I wouldn’t trade places with the Archbishop of Canterbury despite the prestige and the influence that comes with his high office. It has its advantages of course; presiding at the recent coronation service being one of them. And to be fair Justin Welby did a very good job both in the preparations that led up to it and on the day itself.

Things have not gone so well for him when it comes to same sex relationships however, with reports that the vast majority of worshipping Anglicans worldwide have rejected his authority. I can certainly understand why they’ve done that, although I guess he will find it hard to take given his desire to enhance church unity. Squaring circles is never easy.

And now he’s facing criticism because of his trenchant criticism of the government’s migration plans which he says will do “great damage” to the UK’s reputation. He obviously believes that the Migration Bill will not stop small boat crossing and fails in our moral responsibility towards refugees. I couldn’t agree with him more, which is why I’m pleased to see that he’s piling pressure on the government to adopt a more humane and practical policy.

There are those who will disagree with these arguments of course. Conservative Lord Forsyth for example has said that he was “yet to hear” a solution to stop boat crossings from critics of the bill. While congratulating the archbishop for his “fantastic job” at the Coronation he added that while he agreed with him on spiritual matters, they disagreed on the bill.

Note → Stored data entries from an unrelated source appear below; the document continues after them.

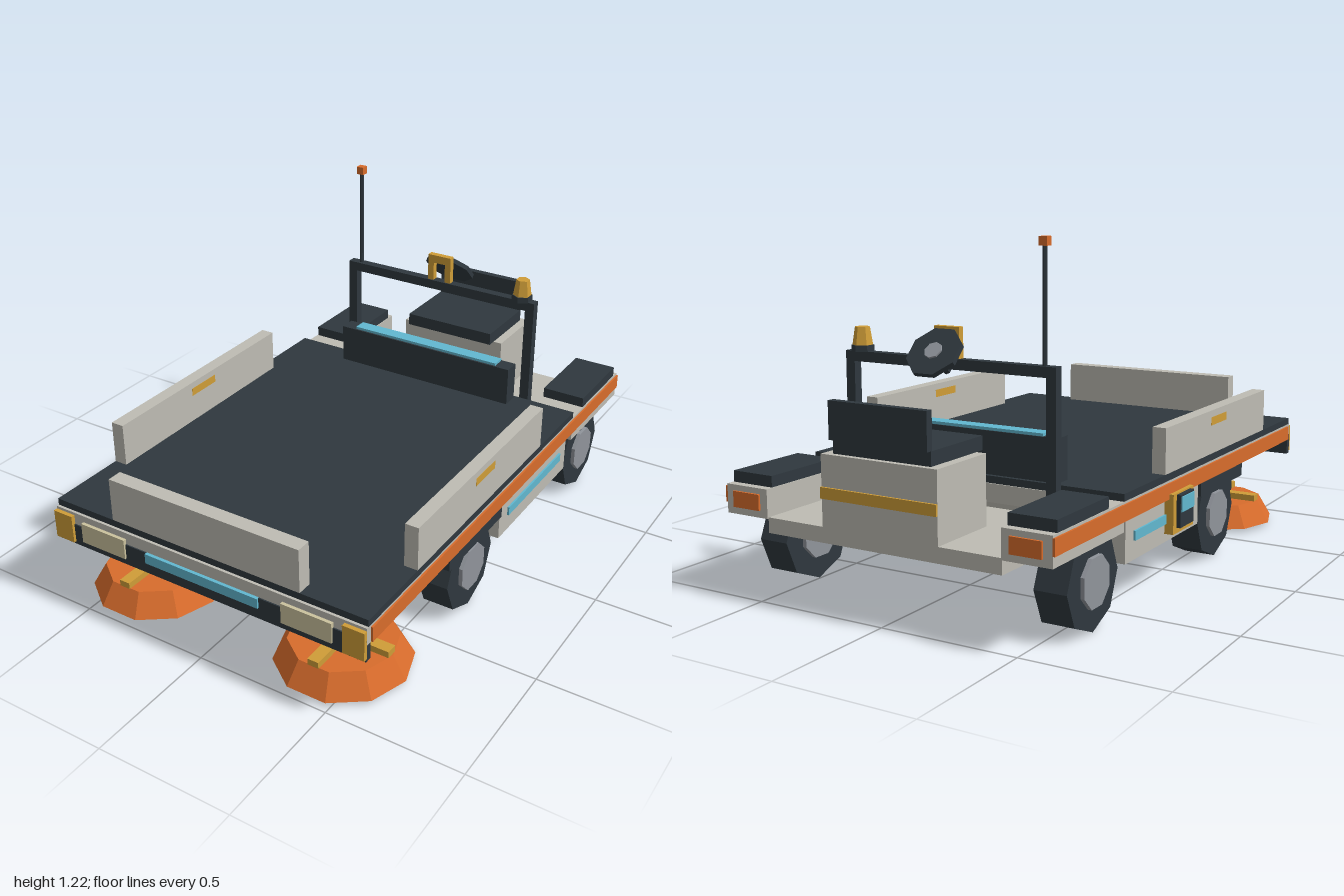
import * as THREE from 'three';

const mat = (name, color) => {
  const m = new THREE.MeshStandardMaterial({ color });
  m.name = name;
  return m;
};

export function createModel() {
  const dark = mat('charcoal', 0x2f383e);
  const beige = mat('warmGrey', 0xbebcb3);
  const orange = mat('orange', 0xd86c2c);
  const yellow = mat('amber', 0xcf9d38);
  const blue = mat('lightBlue', 0x62b8d0);
  const tan = mat('lampCream', 0xcbc29e);
  const steel = mat('hubGrey', 0x90949b);

  const root = new THREE.Group();
  root.name = 'utilitySweeper';
  const CX = 0.015; // centre line of the chassis

  const add = (name, geo, material, parent = root) => {
    const m = new THREE.Mesh(geo, material);
    m.name = name;
    parent.add(m);
    return m;
  };
  // box from its limits on each axis
  const box = (name, material, x0, x1, y0, y1, z0, z1, parent = root) => {
    const m = add(name, new THREE.BoxGeometry(x1 - x0, y1 - y0, z1 - z0), material, parent);
    m.position.set((x0 + x1) / 2, (y0 + y1) / 2, (z0 + z1) / 2);
    return m;
  };
  // pair of boxes mirrored about the chassis centre line
  const pair = (name, material, a, b, ...rest) => {
    box(name + 'Left', material, CX + a, CX + b, ...rest);
    box(name + 'Right', material, CX - b, CX - a, ...rest);
  };
  // faceted cylinder
  const facet = (rTop, rBottom, h, sides) => new THREE.CylinderGeometry(rTop, rBottom, h, sides).toNonIndexed();
  const cyl = (name, material, rTop, rBottom, h, sides, x, y, z, parent = root) => {
    const g = facet(rTop, rBottom, h, sides);
    g.computeVertexNormals();
    const m = add(name, g, material, parent);
    m.position.set(x, y, z);
    return m;
  };

  // chassis and cargo deck
  box('chassisFrame', beige, CX - 0.63, CX + 0.63, 0.32, 0.385, -0.545, 0.985);
  box('cargoDeck', dark, CX - 0.63, CX + 0.63, 0.385, 0.41, -0.54, 0.975);
  pair('sideStripe', orange, 0.629, 0.637, 0.322, 0.377, -0.99, 0.962);

  // underbody with sloping ends
  const profile = new THREE.Shape([[0.44, 0.325], [0.44, 0.26], [0.385, 0.135], [-0.4, 0.135], [-0.47, 0.325]]
    .map(([z, y]) => new THREE.Vector2(-z, y)));
  const hull = add('underbody', new THREE.ExtrudeGeometry(profile, { depth: 0.91, bevelEnabled: false }), beige);
  hull.rotation.y = Math.PI / 2;
  hull.position.x = CX - 0.455;
  pair('sidePanel', beige, 0.44, 0.62, 0.17, 0.32, -0.51, 0.065);
  pair('sideLightStrip', blue, 0.619, 0.627, 0.235, 0.268, -0.45, 0);

  // low rear floor, rear fenders and front wheel covers
  box('rearFloor', beige, CX - 0.455, CX + 0.455, 0.237, 0.29, -0.985, -0.5);
  pair('rearFender', beige, 0.455, 0.63, 0.285, 0.385, -0.99, -0.54);
  pair('fenderPad', dark, 0.459, 0.627, 0.385, 0.424, -0.96, -0.64);
  pair('tailLamp', orange, 0.485, 0.597, 0.31, 0.365, -0.998, -0.989);
  pair('frontWheelCover', dark, 0.46, 0.63, 0.27, 0.325, 0.07, 0.46);

  // bumper and front lights
  box('bumper', dark, CX - 0.63, CX + 0.63, 0.26, 0.34, 0.965, 0.99);
  pair('headlight', tan, 0.32, 0.51, 0.285, 0.36, 0.985, 0.997);
  pair('cornerLamp', yellow, 0.55, 0.63, 0.27, 0.375, 0.985, 1.0);
  box('frontLightStrip', blue, CX - 0.23, CX + 0.23, 0.303, 0.34, 0.985, 0.997);

  // cargo boards
  box('frontBoard', beige, CX - 0.38, CX + 0.38, 0.41, 0.57, 0.92, 0.975);
  pair('sideBoard', beige, 0.58, 0.63, 0.41, 0.57, -0.235, 0.68);
  pair('boardMark', yellow, 0.579, 0.631, 0.515, 0.545, 0.15, 0.29);

  // bulkhead behind the deck
  box('bulkhead', dark, CX - 0.38, CX + 0.38, 0.385, 0.56, -0.525, -0.46);
  box('bulkheadLight', blue, CX - 0.32, CX + 0.32, 0.56, 0.57, -0.52, -0.467);

  // roll bar
  pair('rollBarPost', dark, 0.383, 0.42, 0.285, 0.805, -0.608, -0.573);
  box('rollBarTop', dark, CX - 0.42, CX + 0.42, 0.77, 0.806, -0.608, -0.573);

  // beacon and antenna
  cyl('beaconBase', dark, 0.04, 0.04, 0.022, 6, 0.375, 0.816, -0.59);
  cyl('beaconLamp', yellow, 0.026, 0.036, 0.064, 6, 0.375, 0.858, -0.59);
  cyl('antennaRod', dark, 0.008, 0.008, 0.39, 6, -0.355, 0.995, -0.59);
  box('antennaTip', orange, -0.37, -0.34, 1.185, 1.215, -0.605, -0.575);

  // steering wheel, tilted towards the seat, in an amber bracket
  const steering = new THREE.Group();
  steering.name = 'steering';
  steering.position.set(CX, 0.832, -0.67);
  steering.rotation.x = -0.8;
  root.add(steering);
  cyl('steeringWheel', dark, 0.1, 0.1, 0.018, 8, 0, 0, 0, steering).rotation.y = Math.PI / 8;
  cyl('steeringHub', steel, 0.032, 0.032, 0.008, 8, 0, 0.012, 0, steering);
  cyl('steeringColumn', dark, 0.014, 0.014, 0.1, 6, 0, -0.05, 0, steering);
  pair('bracketLeg', yellow, 0.025, 0.05, 0.805, 0.88, -0.603, -0.578);
  box('bracketTop', yellow, CX - 0.05, CX + 0.05, 0.88, 0.912, -0.603, -0.578);

  // driver seat
  box('seatBase', beige, CX - 0.225, CX + 0.225, 0.28, 0.53, -0.985, -0.715);
  box('seatBaseStripe', yellow, CX - 0.225, CX + 0.225, 0.385, 0.423, -0.993, -0.984);
  box('seatCushion', dark, CX - 0.19, CX + 0.19, 0.53, 0.578, -0.965, -0.68);
  box('seatBack', dark, CX - 0.19, CX + 0.19, 0.578, 0.705, -0.985, -0.958);

  // control box on the right side
  box('controlBox', yellow, -0.638, -0.6, 0.2, 0.34, -0.215, -0.05);
  box('controlPanel', dark, -0.653, -0.637, 0.22, 0.335, -0.19, -0.08);
  box('controlScreen', blue, -0.657, -0.652, 0.275, 0.328, -0.185, -0.085);

  for (const side of [-1, 1]) {
    // octagonal wheels with hubs showing on both faces
    for (const [end, z] of [['front', 0.26], ['rear', -0.7]]) {
      const wheel = new THREE.Group();
      wheel.name = end + 'Wheel' + (side > 0 ? 'Left' : 'Right');
      wheel.position.set(CX + side * 0.548, 0.165, z);
      wheel.rotation.z = Math.PI / 2;
      root.add(wheel);
      cyl('tyre', dark, 0.165, 0.165, 0.116, 8, 0, 0, 0, wheel);
      cyl('hub', steel, 0.088, 0.088, 0.145, 8, 0, 0, 0, wheel).rotation.y = Math.PI / 8;
    }
    // rotary sweeping brush with cross arms and post
    const brush = new THREE.Group();
    brush.name = 'brush' + (side > 0 ? 'Left' : 'Right');
    brush.position.set(CX + side * 0.396, 0, 0.75);
    root.add(brush);
    cyl('bristles', orange, 0.19, 0.24, 0.085, 10, 0, 0.0575, 0, brush).rotation.y = Math.PI / 2;
    cyl('brushHub', dark, 0.072, 0.072, 0.075, 8, 0, 0.137, 0, brush).rotation.y = Math.PI / 8;
    box('brushPost', dark, -0.037, 0.037, 0.17, 0.325, -0.037, 0.037, brush);
    box('crossArm', yellow, -0.185, 0.185, 0.1, 0.124, -0.021, 0.021, brush);
    box('crossArm', yellow, -0.021, 0.021, 0.1, 0.1235, -0.185, 0.185, brush);
  }
  return root;
}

There will be those who will suggest that the church should stay out of politics, but that’s a daft thing to say. Old Testament prophets like Amos understood this which is why they declared that God expects certain standards from every society, and that there are no opt out clauses for anyone. Christians believe, or at least they should believe, that there is no such thing as a ‘sacred-secular divide’. God created everything and so He has the right to pass judgement on everything we say and do.

The New Testament is equally clear. Governments of whatever persuasion, whether they like it or not, have been instituted by God and need to be told that they are His servants. Given this they need to evaluate their policies and their programmes to check that God is happy with them. It’s for this very reason Christians have been given the responsibility of challenging those who govern us. We are to pray for them too whatever their track record on political persuasion. Winston Churchill certainly detected a ‘Guiding Hand’ at work so why shouldn’t we?

I sometimes get the feeling that our role is somewhat similar to that of local newspapers such as the Cambrian News. We need to do all we can to foster links within our community, celebrate the good and share the sad. We must be prepared to challenge the status quo too, even if that brings its kickbacks.

We are in the ‘truth’ business and have a duty to check the facts and argue our case albeit graciously and respectfully.

We need to know what others are thinking also. Our knowledge is limited, and our perspectives are restricted. In fact, I am very happy to admit that I have learned most by listening to those who have disagreed with me.

But true as that is I am confident that the Christian understanding of ‘life, the universe and everything’ will ultimately prevail. History is proof of it and just as importantly the Bible has predicted it.